Your output should be an exact copy of the records, with no pictures in it.

• [Records excerpted from a collection]:
=== Begin Enclosure ===
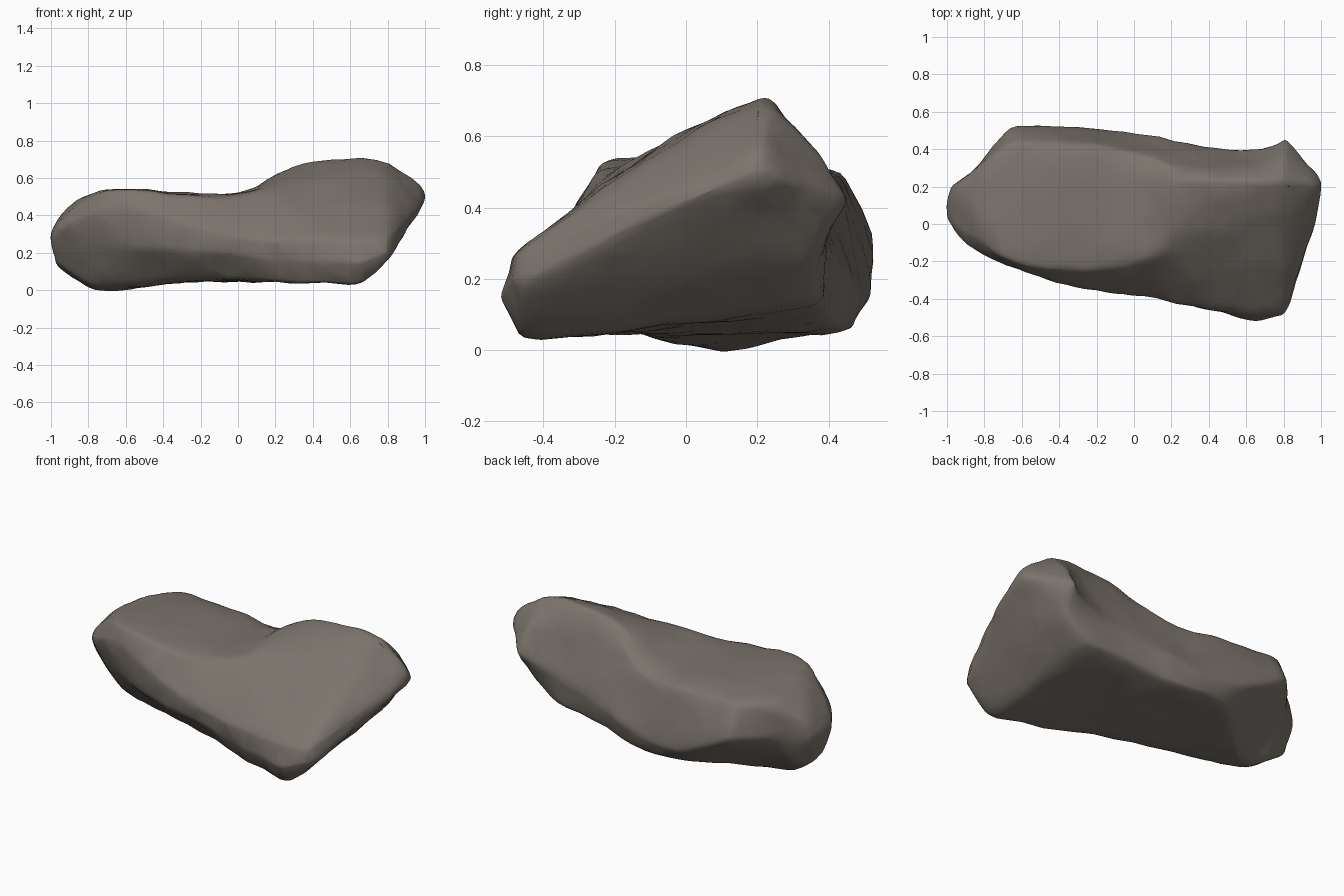
import bpy
import bmesh
from mathutils import Vector, noise

old = bpy.data.objects.get("Cube")
if old:
    bpy.data.objects.remove(old, do_unlink=True)

# Cross-sections along x in hundredths: bottom front, around over the top, to bottom back
SECTIONS = [
    (-85, [(3, 7), (-8, 23), (-14, 38), (-7, 47), (18, 49), (29, 44), (30, 28), (17, 5)]),
    (-65, [(-3, 2), (-19, 22), (-23, 44), (-18, 54), (24, 53), (43, 50), (51, 30), (13, 0)]),
    (-30, [(-15, 5), (-32, 21), (-34, 36), (-22, 51), (26, 52), (43, 47), (52, 16), (41, 5)]),
    (5, [(-26, 5), (-38, 18), (-38, 29), (-19, 51), (20, 53), (38, 47), (48, 19), (41, 5)]),
    (27, [(-33, 4), (-42, 16), (-42, 28), (-11, 56), (22, 66), (31, 57), (43, 25), (37, 9)]),
    (64, [(-43, 3), (-52, 15), (-47, 28), (-8, 56), (22, 70), (32, 57), (39, 34), (34, 14)]),
    (81, [(-40, 17), (-47, 21), (-44, 29), (-10, 52), (22, 68), (38, 55), (45, 42), (31, 28)]),
]


def shrunk(section, x, centre, factor):
    """A smaller copy of a section, gathered around a centre, for a tapered end."""
    points = section[1]
    mid = sum((Vector(p) for p in points), Vector((0, 0))) / len(points)
    return x, [tuple(Vector(centre) + (Vector(p) - mid) * factor) for p in points]


def build_cage():
    """Loft the sections and close both ends with a fan."""
    rings = [shrunk(SECTIONS[0], -97, (9, 27), 0.5)] + SECTIONS
    rings.append(shrunk(SECTIONS[-1], 94, (12, 47), 0.42))
    bm = bmesh.new()
    loops = [[bm.verts.new((x / 100, y / 100, z / 100)) for y, z in points]
             for x, points in rings]
    count = len(loops[0])
    for a, b in zip(loops, loops[1:]):
        for i in range(count):
            j = (i + 1) % count
            bm.faces.new((a[i], a[j], b[j], b[i]))
    tips = (Vector((-1, 0.07, 0.26)), Vector((1, 0.2, 0.5)))
    for tip, ring in zip(tips, (loops[0], loops[-1])):
        apex = bm.verts.new(tip)
        for i in range(count):
            bm.faces.new((ring[i], ring[(i + 1) % count], apex))
    bmesh.ops.recalc_face_normals(bm, faces=bm.faces)
    # Keep the ridges and rims fairly tight
    crease = bm.edges.layers.float.new("crease_edge")
    for edge in bm.edges:
        if edge.calc_face_angle(0) > 0.5:
            edge[crease] = 0.45
    mesh = bpy.data.meshes.new("rock")
    bm.to_mesh(mesh)
    bm.free()
    return mesh


def evaluated(obj):
    """The mesh with its modifiers applied."""
    bpy.context.view_layer.update()
    depsgraph = bpy.context.evaluated_depsgraph_get()
    return bpy.data.meshes.new_from_object(obj.evaluated_get(depsgraph))


def bake(obj):
    mesh = evaluated(obj)
    obj.modifiers.clear()
    obj.data = mesh
    return mesh


def hold_sections(obj, rounds):
    """Move the cage so that the rounded surface passes through the section points."""
    targets = [v.co.copy() for v in obj.data.vertices]
    for _ in range(rounds):
        smooth = evaluated(obj)
        for cage, soft, target in zip(obj.data.vertices, smooth.vertices, targets):
            cage.co += 0.8 * (target - soft.co)
        obj.data.update()
        bpy.data.meshes.remove(smooth)


def chip(mesh):
    """Push the surface in and out to give chipped, uneven stone."""
    normals = [v.normal.copy() for v in mesh.vertices]
    for v, n in zip(mesh.vertices, normals):
        p = v.co.copy()
        broad = noise.noise(p * 4)
        dist, _ = noise.voronoi(p * 6)
        v.co += n * (0.006 * broad + 0.014 * (0.4 - dist[0]))


rock = bpy.data.objects.new("rock", build_cage())
bpy.context.collection.objects.link(rock)

# Rounded body, then chips, then irregular facets
subsurf = rock.modifiers.new("rounding", "SUBSURF")
subsurf.levels = subsurf.render_levels = 4
hold_sections(rock, 4)
chip(bake(rock))
facets = rock.modifiers.new("facets", "DECIMATE")
facets.ratio = 0.08
bake(rock)

# Plain grey-brown stone
stone = bpy.data.materials.new("grey brown stone")
stone.use_nodes = True
colour = (0.2, 0.175, 0.152, 1)
stone.diffuse_color = colour
shader = stone.node_tree.nodes["Principled BSDF"]
shader.inputs["Base Color"].default_value = colour
shader.inputs["Roughness"].default_value = 0.9
rock.data.materials.clear()
rock.data.materials.append(stone)

bpy.context.view_layer.objects.active = rock
rock.select_set(True)
bpy.ops.object.shade_smooth_by_angle(angle=0.5)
=== End Enclosure ===
• [RESPONSE BOX]:
import bpy
import bmesh
from mathutils import Vector, noise

old = bpy.data.objects.get("Cube")
if old:
    bpy.data.objects.remove(old, do_unlink=True)

# Cross-sections along x in hundredths: bottom front, around over the top, to bottom back
SECTIONS = [
    (-85, [(3, 7), (-8, 23), (-14, 38), (-7, 47), (18, 49), (29, 44), (30, 28), (17, 5)]),
    (-65, [(-3, 2), (-19, 22), (-23, 44), (-18, 54), (24, 53), (43, 50), (51, 30), (13, 0)]),
    (-30, [(-15, 5), (-32, 21), (-34, 36), (-22, 51), (26, 52), (43, 47), (52, 16), (41, 5)]),
    (5, [(-26, 5), (-38, 18), (-38, 29), (-19, 51), (20, 53), (38, 47), (48, 19), (41, 5)]),
    (27, [(-33, 4), (-42, 16), (-42, 28), (-11, 56), (22, 66), (31, 57), (43, 25), (37, 9)]),
    (64, [(-43, 3), (-52, 15), (-47, 28), (-8, 56), (22, 70), (32, 57), (39, 34), (34, 14)]),
    (81, [(-40, 17), (-47, 21), (-44, 29), (-10, 52), (22, 68), (38, 55), (45, 42), (31, 28)]),
]


def shrunk(section, x, centre, factor):
    """A smaller copy of a section, gathered around a centre, for a tapered end."""
    points = section[1]
    mid = sum((Vector(p) for p in points), Vector((0, 0))) / len(points)
    return x, [tuple(Vector(centre) + (Vector(p) - mid) * factor) for p in points]


def build_cage():
    """Loft the sections and close both ends with a fan."""
    rings = [shrunk(SECTIONS[0], -97, (9, 27), 0.5)] + SECTIONS
    rings.append(shrunk(SECTIONS[-1], 94, (12, 47), 0.42))
    bm = bmesh.new()
    loops = [[bm.verts.new((x / 100, y / 100, z / 100)) for y, z in points]
             for x, points in rings]
    count = len(loops[0])
    for a, b in zip(loops, loops[1:]):
        for i in range(count):
            j = (i + 1) % count
            bm.faces.new((a[i], a[j], b[j], b[i]))
    tips = (Vector((-1, 0.07, 0.26)), Vector((1, 0.2, 0.5)))
    for tip, ring in zip(tips, (loops[0], loops[-1])):
        apex = bm.verts.new(tip)
        for i in range(count):
            bm.faces.new((ring[i], ring[(i + 1) % count], apex))
    bmesh.ops.recalc_face_normals(bm, faces=bm.faces)
    # Keep the ridges and rims fairly tight
    crease = bm.edges.layers.float.new("crease_edge")
    for edge in bm.edges:
        if edge.calc_face_angle(0) > 0.5:
            edge[crease] = 0.45
    mesh = bpy.data.meshes.new("rock")
    bm.to_mesh(mesh)
    bm.free()
    return mesh


def evaluated(obj):
    """The mesh with its modifiers applied."""
    bpy.context.view_layer.update()
    depsgraph = bpy.context.evaluated_depsgraph_get()
    return bpy.data.meshes.new_from_object(obj.evaluated_get(depsgraph))


def bake(obj):
    mesh = evaluated(obj)
    obj.modifiers.clear()
    obj.data = mesh
    return mesh


def hold_sections(obj, rounds):
    """Move the cage so that the rounded surface passes through the section points."""
    targets = [v.co.copy() for v in obj.data.vertices]
    for _ in range(rounds):
        smooth = evaluated(obj)
        for cage, soft, target in zip(obj.data.vertices, smooth.vertices, targets):
            cage.co += 0.8 * (target - soft.co)
        obj.data.update()
        bpy.data.meshes.remove(smooth)


def chip(mesh):
    """Push the surface in and out to give chipped, uneven stone."""
    normals = [v.normal.copy() for v in mesh.vertices]
    for v, n in zip(mesh.vertices, normals):
        p = v.co.copy()
        broad = noise.noise(p * 4)
        dist, _ = noise.voronoi(p * 6)
        v.co += n * (0.006 * broad + 0.014 * (0.4 - dist[0]))


rock = bpy.data.objects.new("rock", build_cage())
bpy.context.collection.objects.link(rock)

# Rounded body, then chips, then irregular facets
subsurf = rock.modifiers.new("rounding", "SUBSURF")
subsurf.levels = subsurf.render_levels = 4
hold_sections(rock, 4)
chip(bake(rock))
facets = rock.modifiers.new("facets", "DECIMATE")
facets.ratio = 0.08
bake(rock)

# Plain grey-brown stone
stone = bpy.data.materials.new("grey brown stone")
stone.use_nodes = True
colour = (0.2, 0.175, 0.152, 1)
stone.diffuse_color = colour
shader = stone.node_tree.nodes["Principled BSDF"]
shader.inputs["Base Color"].default_value = colour
shader.inputs["Roughness"].default_value = 0.9
rock.data.materials.clear()
rock.data.materials.append(stone)

bpy.context.view_layer.objects.active = rock
rock.select_set(True)
bpy.ops.object.shade_smooth_by_angle(angle=0.5)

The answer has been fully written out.